To do
For the entries that follow, restate word for word the line containing "a counter-clockwise x-z", the line containing "x1 = x0 + WIDTH", and every line that lies between them.

Data provided
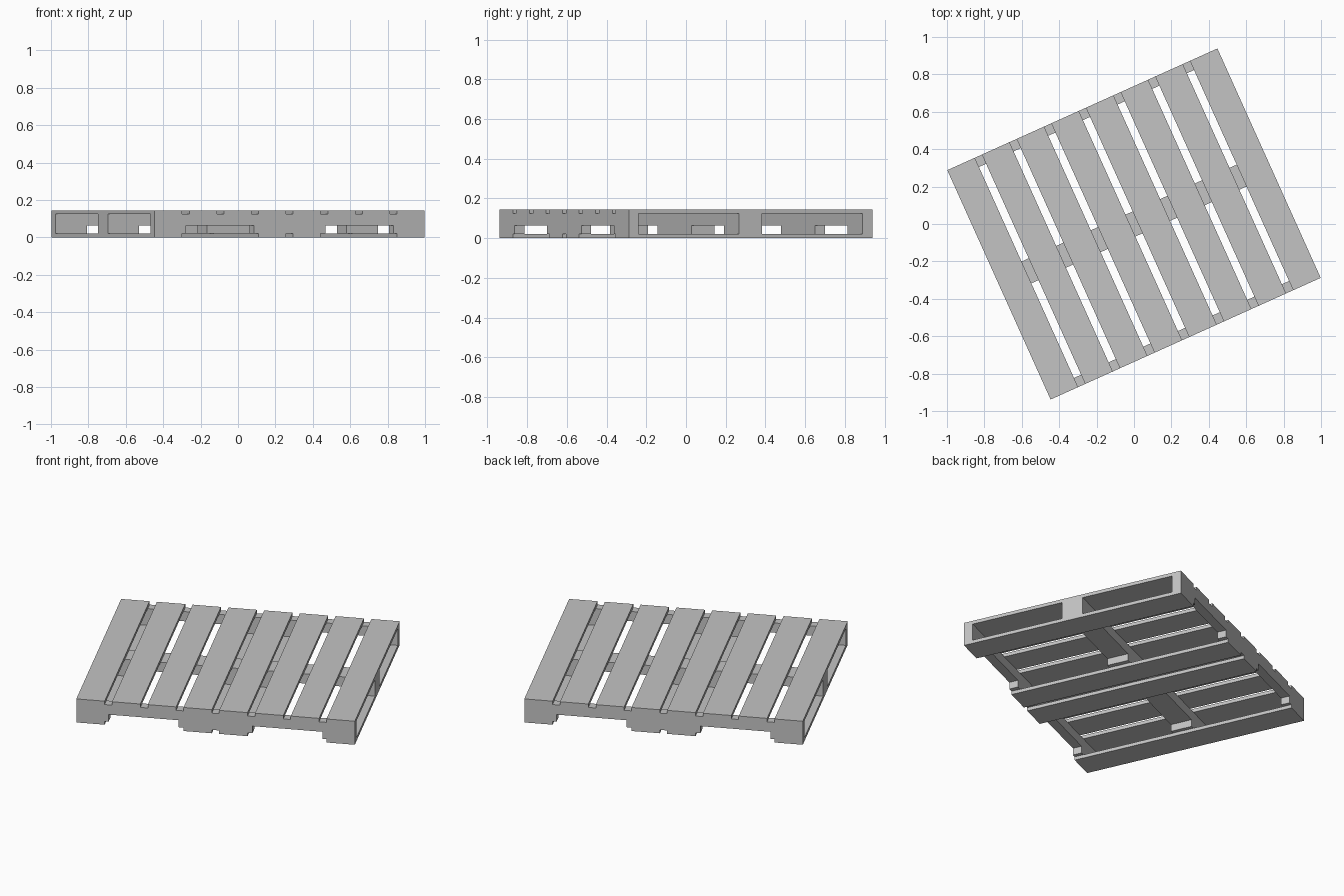
import bpy
import math
from mathutils import Matrix

cube = bpy.data.objects.get("Cube")
if cube:
    bpy.data.objects.remove(cube, do_unlink=True)

# Overall sizes, before the pallet is turned about z
LENGTH, DEPTH, HEIGHT = 1.584, 1.345, 0.145
BOARD = 0.021            # board thickness
GAP = 0.042              # space between boards
COUNT = 8
WIDTH = (LENGTH - GAP * (COUNT - 1)) / COUNT
NOTCH_TOP = 0.064
TURN = Matrix.Rotation(math.radians(24.25), 4, "Z")

grey = bpy.data.materials.new("light grey wood")
grey.use_nodes = True
colour = (0.55, 0.55, 0.55, 1)
grey.diffuse_color = colour
grey.node_tree.nodes["Principled BSDF"].inputs["Base Color"].default_value = colour


def add_mesh(name, verts, faces):
    mesh = bpy.data.meshes.new(name)
    mesh.from_pydata(verts, [], faces)
    mesh.materials.append(grey)
    mesh.transform(TURN)
    obj = bpy.data.objects.new(name, mesh)
    bpy.context.collection.objects.link(obj)
    return obj


def extrude_profile(name, profile, y0, y1):
    """Extrude a counter-clockwise x-z outline from y0 to y1."""
    n = len(profile)
    verts = [(x, y, z) for y in (y0, y1) for x, z in profile]
    faces = [tuple(range(n)), tuple(reversed(range(n, 2 * n)))]
    faces += [(i, i + n, (i + 1) % n + n, (i + 1) % n) for i in range(n)]
    return add_mesh(name, verts, faces)


def board(name, index, z):
    x0 = -LENGTH / 2 + index * (WIDTH + GAP)
    x1 = x0 + WIDTH
    outline = [(x0, z), (x1, z), (x1, z + BOARD), (x0, z + BOARD)]
    return extrude_profile(name, outline, -DEPTH / 2, DEPTH / 2)


# Deck boards on top, and four boards below that leave the fork openings clear
for i in range(COUNT):
    board(f"top_board_{i + 1}", i, HEIGHT - BOARD)
for i in (0, 3, 4, 7):
    board(f"bottom_board_{i + 1}", i, 0)

# Stringers with two fork notches each; the middle one is wider
half, low, high = LENGTH / 2, BOARD, HEIGHT - BOARD
inner, outer = 0.21, 0.608
right_notch = [(inner, low), (inner, NOTCH_TOP), (outer, NOTCH_TOP), (outer, low)]
left_notch = [(-x, z) for x, z in reversed(right_notch)]
stringer = ([(-half, low)] + left_notch + right_notch
            + [(half, low), (half, high), (-half, high)])
edge, thick, middle = DEPTH / 2, 0.054, 0.128
extrude_profile("front_stringer", stringer, -edge, -edge + thick)
extrude_profile("middle_stringer", stringer, -middle / 2, middle / 2)
extrude_profile("back_stringer", stringer, edge - thick, edge)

Output for this exercise
    """Extrude a counter-clockwise x-z outline from y0 to y1."""
    n = len(profile)
    verts = [(x, y, z) for y in (y0, y1) for x, z in profile]
    faces = [tuple(range(n)), tuple(reversed(range(n, 2 * n)))]
    faces += [(i, i + n, (i + 1) % n + n, (i + 1) % n) for i in range(n)]
    return add_mesh(name, verts, faces)


def board(name, index, z):
    x0 = -LENGTH / 2 + index * (WIDTH + GAP)
    x1 = x0 + WIDTH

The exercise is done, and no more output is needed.